**Task to carry out:** Nothing but the lines from the one with "1.28), (-.6, .23, -.7))" down to the one with "(1.1, .035)], .05, shotgun, .01)" should be returned, exactly and with both ends included, from the material below.

**Exercise material:**
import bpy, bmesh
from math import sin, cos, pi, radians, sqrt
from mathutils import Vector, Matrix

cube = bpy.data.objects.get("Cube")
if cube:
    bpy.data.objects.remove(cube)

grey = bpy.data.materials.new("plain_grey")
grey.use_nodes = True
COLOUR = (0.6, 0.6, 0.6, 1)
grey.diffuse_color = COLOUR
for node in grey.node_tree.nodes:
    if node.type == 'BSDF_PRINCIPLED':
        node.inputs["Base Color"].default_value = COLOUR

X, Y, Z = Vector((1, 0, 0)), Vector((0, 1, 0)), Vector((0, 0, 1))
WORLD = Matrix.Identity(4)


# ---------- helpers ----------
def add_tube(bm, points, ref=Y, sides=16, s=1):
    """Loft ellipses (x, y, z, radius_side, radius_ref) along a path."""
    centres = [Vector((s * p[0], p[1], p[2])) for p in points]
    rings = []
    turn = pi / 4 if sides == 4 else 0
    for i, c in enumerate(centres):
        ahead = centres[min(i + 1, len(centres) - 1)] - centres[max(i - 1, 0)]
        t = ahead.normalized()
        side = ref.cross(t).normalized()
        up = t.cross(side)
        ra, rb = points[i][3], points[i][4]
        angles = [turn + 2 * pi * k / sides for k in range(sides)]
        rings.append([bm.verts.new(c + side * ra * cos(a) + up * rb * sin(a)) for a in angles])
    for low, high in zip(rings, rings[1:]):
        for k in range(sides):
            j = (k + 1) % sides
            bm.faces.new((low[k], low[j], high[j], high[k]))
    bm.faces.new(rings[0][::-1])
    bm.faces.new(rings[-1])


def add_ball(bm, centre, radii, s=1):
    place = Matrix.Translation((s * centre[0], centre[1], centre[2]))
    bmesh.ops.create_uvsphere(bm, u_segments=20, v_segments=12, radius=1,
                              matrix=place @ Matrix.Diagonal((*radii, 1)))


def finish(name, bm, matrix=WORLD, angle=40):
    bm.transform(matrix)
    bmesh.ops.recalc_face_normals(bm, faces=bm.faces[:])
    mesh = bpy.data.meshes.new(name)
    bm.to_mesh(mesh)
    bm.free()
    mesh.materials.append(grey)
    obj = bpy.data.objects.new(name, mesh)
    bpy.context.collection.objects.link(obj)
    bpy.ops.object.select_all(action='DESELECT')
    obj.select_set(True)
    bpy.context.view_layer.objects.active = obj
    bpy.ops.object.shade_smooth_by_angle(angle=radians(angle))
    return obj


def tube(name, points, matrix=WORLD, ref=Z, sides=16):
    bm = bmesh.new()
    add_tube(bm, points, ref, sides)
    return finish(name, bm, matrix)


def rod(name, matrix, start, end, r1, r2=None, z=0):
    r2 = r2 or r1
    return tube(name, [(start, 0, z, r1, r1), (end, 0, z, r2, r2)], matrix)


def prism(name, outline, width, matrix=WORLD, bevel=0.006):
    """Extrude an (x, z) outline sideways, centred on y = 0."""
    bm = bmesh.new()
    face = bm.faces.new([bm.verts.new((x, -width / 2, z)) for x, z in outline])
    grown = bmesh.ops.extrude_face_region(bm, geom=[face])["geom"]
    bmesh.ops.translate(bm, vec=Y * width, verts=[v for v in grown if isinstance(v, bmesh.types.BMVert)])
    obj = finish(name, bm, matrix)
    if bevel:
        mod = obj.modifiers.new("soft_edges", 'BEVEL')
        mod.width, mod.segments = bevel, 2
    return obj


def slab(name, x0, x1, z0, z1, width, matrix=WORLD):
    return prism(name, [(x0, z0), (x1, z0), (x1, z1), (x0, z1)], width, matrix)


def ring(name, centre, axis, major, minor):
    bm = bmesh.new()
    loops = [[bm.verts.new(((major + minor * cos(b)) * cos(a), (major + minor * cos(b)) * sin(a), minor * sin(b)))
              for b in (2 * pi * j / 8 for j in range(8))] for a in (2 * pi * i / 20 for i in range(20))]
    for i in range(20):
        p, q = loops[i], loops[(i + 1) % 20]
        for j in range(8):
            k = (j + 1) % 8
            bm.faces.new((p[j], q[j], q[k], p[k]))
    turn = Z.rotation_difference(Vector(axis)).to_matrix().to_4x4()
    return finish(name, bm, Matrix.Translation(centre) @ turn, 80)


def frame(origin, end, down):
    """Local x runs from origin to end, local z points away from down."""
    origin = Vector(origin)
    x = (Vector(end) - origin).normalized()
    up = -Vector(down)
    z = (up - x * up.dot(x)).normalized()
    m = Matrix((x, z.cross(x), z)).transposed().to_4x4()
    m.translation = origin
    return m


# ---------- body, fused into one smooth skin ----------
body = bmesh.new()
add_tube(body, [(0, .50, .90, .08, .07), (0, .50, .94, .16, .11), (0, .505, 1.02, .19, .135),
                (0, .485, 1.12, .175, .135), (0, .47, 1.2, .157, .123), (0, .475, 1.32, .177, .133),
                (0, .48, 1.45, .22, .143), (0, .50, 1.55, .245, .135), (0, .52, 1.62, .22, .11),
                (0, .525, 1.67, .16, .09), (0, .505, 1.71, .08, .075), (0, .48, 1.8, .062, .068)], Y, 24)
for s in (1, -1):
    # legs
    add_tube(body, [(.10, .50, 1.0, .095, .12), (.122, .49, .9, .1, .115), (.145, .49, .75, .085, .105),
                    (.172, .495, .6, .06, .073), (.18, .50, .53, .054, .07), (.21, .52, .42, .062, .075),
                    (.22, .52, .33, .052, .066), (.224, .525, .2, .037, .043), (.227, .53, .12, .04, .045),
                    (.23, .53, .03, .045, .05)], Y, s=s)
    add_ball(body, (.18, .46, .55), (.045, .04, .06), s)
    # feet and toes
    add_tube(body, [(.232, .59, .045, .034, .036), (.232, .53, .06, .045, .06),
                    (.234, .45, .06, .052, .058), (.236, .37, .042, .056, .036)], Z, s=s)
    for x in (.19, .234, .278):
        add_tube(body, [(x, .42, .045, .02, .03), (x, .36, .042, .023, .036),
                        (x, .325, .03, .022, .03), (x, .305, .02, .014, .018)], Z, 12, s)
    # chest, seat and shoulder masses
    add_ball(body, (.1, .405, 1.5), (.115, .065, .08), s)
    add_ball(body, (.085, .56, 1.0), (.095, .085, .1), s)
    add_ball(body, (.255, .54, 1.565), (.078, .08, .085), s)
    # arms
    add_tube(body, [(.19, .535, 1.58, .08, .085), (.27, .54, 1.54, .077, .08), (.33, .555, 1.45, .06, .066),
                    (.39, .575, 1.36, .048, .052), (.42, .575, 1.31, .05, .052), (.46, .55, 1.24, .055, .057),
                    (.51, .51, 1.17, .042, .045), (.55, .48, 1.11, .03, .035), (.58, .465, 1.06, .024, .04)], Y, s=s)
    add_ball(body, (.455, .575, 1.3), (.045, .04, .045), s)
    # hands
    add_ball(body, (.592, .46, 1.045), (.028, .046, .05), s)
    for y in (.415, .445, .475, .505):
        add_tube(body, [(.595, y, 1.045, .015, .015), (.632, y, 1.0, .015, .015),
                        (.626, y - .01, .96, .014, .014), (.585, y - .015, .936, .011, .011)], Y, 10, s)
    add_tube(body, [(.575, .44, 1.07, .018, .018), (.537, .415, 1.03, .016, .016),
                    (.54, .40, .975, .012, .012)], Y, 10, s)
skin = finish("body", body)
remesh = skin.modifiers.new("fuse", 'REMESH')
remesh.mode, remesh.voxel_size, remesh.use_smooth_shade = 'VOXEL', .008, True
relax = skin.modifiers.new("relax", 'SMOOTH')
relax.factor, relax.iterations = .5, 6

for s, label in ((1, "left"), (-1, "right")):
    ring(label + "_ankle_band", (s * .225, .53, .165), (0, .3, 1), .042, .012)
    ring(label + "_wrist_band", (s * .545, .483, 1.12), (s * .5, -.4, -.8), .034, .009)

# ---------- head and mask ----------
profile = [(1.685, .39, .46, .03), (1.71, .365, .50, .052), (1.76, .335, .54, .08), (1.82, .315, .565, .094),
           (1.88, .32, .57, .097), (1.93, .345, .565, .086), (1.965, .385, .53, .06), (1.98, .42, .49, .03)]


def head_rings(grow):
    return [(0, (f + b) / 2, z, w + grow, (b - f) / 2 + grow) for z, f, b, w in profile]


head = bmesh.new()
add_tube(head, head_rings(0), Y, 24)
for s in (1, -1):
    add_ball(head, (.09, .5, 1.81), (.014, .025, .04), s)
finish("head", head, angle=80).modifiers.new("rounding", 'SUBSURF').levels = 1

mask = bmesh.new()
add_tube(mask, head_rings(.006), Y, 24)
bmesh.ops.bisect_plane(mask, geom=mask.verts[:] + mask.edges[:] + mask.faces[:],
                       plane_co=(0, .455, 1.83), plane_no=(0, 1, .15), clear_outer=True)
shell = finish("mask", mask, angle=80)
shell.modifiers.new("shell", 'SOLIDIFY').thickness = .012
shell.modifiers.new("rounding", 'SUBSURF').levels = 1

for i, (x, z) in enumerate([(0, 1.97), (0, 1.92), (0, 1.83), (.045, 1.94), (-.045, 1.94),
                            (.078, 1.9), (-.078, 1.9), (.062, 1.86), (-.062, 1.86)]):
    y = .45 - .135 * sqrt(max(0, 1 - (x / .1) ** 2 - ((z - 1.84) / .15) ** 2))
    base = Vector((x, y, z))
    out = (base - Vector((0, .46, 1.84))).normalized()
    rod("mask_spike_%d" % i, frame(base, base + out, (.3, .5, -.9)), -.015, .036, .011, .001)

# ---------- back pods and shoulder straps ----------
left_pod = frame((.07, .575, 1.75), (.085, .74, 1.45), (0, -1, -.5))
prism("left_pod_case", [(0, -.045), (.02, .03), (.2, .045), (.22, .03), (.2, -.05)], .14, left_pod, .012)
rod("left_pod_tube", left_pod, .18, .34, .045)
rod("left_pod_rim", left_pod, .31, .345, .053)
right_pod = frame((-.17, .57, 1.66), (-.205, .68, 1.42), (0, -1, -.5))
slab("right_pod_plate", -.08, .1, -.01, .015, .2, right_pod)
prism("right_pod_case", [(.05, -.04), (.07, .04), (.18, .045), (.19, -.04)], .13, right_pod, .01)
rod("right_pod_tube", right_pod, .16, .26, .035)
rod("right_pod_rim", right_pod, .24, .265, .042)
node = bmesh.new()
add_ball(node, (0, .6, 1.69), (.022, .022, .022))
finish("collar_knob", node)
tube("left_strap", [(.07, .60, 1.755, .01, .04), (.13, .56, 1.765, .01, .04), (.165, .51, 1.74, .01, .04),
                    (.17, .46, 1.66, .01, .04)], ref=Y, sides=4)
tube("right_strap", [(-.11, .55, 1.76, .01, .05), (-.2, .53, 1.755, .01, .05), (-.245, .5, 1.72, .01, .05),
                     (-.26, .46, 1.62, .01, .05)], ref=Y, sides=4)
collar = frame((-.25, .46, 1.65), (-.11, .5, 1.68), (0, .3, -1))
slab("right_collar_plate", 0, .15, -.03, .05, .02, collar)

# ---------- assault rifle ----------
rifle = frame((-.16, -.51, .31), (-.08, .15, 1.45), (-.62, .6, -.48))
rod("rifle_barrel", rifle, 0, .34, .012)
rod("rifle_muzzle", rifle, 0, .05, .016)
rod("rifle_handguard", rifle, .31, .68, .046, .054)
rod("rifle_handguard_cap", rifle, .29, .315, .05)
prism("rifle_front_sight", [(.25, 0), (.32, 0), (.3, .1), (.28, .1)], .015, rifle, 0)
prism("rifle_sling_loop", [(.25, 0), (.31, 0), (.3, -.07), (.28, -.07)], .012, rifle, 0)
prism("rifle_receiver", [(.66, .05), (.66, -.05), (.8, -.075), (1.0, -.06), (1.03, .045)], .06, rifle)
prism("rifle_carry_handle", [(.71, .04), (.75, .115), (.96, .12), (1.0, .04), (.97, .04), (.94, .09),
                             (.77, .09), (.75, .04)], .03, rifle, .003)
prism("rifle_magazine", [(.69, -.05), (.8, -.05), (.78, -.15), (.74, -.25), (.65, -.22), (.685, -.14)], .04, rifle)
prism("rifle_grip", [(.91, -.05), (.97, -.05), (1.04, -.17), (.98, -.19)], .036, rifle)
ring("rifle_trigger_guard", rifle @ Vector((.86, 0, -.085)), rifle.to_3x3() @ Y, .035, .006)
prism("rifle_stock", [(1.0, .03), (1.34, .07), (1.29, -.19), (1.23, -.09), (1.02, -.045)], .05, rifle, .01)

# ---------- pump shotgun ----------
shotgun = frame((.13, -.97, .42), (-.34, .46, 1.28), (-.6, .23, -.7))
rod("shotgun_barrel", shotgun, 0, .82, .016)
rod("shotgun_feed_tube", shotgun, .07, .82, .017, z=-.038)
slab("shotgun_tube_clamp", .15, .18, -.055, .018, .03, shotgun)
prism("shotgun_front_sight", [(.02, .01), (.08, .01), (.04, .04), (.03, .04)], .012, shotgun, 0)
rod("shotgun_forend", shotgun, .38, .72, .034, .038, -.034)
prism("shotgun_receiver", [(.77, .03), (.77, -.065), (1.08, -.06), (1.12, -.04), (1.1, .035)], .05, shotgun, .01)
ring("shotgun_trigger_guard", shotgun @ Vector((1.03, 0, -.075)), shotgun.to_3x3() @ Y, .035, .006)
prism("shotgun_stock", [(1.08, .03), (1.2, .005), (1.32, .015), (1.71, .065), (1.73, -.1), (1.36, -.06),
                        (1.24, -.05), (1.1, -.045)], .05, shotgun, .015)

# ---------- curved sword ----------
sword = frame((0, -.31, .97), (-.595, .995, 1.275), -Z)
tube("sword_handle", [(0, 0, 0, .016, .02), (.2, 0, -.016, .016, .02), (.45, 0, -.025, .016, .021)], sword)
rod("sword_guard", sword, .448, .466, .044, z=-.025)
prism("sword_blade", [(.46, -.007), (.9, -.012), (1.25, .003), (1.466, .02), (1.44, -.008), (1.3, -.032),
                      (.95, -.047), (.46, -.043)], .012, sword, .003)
* * *
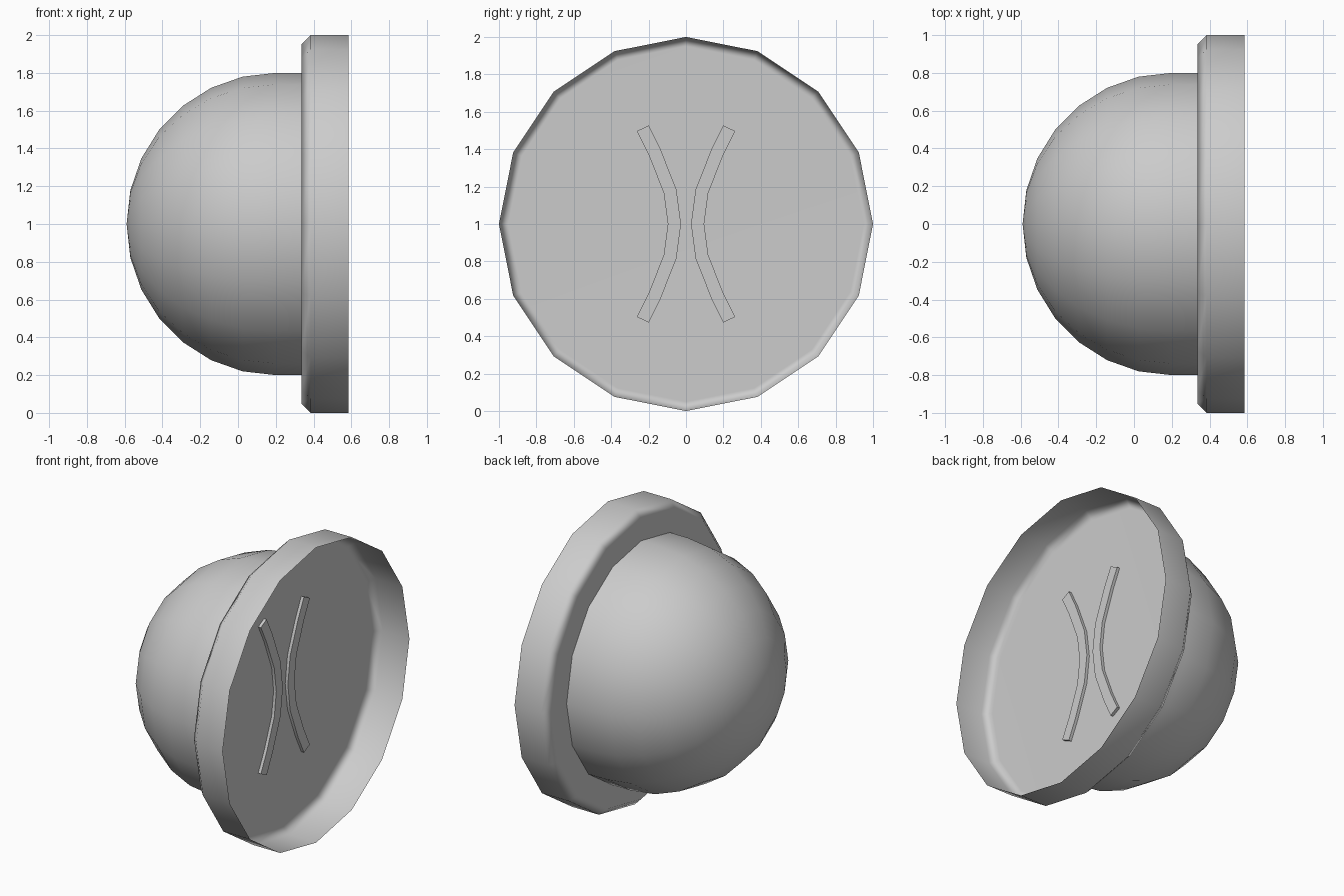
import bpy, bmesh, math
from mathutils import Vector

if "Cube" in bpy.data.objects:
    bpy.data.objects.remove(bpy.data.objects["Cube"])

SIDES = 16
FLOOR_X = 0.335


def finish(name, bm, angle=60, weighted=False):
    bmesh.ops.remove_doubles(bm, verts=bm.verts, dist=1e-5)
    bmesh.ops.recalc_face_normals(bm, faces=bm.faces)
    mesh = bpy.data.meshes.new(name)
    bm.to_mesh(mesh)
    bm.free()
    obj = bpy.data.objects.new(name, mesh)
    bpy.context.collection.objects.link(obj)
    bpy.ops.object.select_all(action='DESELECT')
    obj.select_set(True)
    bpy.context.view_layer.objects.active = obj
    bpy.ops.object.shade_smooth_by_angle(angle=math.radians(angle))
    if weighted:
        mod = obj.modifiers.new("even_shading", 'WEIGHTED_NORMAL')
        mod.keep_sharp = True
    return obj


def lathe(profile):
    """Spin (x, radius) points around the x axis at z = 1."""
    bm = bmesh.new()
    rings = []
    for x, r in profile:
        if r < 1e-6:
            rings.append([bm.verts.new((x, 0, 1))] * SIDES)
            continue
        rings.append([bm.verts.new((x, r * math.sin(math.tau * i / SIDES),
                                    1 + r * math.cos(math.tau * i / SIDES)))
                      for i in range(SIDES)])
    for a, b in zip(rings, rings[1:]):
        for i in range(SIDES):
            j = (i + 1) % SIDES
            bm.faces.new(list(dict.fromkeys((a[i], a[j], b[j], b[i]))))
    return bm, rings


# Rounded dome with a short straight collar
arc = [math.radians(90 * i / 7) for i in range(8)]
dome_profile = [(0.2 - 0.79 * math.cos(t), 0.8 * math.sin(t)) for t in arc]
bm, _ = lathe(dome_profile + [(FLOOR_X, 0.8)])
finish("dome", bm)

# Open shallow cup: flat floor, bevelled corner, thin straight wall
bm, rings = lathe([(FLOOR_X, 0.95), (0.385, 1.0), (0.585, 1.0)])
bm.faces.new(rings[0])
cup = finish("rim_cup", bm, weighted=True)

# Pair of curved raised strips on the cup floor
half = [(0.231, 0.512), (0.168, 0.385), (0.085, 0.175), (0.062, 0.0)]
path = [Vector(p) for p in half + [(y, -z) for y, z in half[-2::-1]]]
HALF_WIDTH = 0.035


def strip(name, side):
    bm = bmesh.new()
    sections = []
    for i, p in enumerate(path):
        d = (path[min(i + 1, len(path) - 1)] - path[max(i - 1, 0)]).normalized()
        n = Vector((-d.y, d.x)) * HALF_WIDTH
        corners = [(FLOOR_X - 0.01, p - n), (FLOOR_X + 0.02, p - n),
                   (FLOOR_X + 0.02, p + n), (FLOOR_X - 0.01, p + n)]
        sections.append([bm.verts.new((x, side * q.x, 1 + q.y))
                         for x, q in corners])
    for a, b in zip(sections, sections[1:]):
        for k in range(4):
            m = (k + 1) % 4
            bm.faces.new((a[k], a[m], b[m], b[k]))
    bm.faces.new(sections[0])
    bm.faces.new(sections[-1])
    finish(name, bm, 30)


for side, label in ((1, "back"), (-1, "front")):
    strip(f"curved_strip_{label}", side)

**Response to the exercise:**
shotgun = frame((.13, -.97, .42), (-.34, .46, 1.28), (-.6, .23, -.7))
rod("shotgun_barrel", shotgun, 0, .82, .016)
rod("shotgun_feed_tube", shotgun, .07, .82, .017, z=-.038)
slab("shotgun_tube_clamp", .15, .18, -.055, .018, .03, shotgun)
prism("shotgun_front_sight", [(.02, .01), (.08, .01), (.04, .04), (.03, .04)], .012, shotgun, 0)
rod("shotgun_forend", shotgun, .38, .72, .034, .038, -.034)
prism("shotgun_receiver", [(.77, .03), (.77, -.065), (1.08, -.06), (1.12, -.04), (1.1, .035)], .05, shotgun, .01)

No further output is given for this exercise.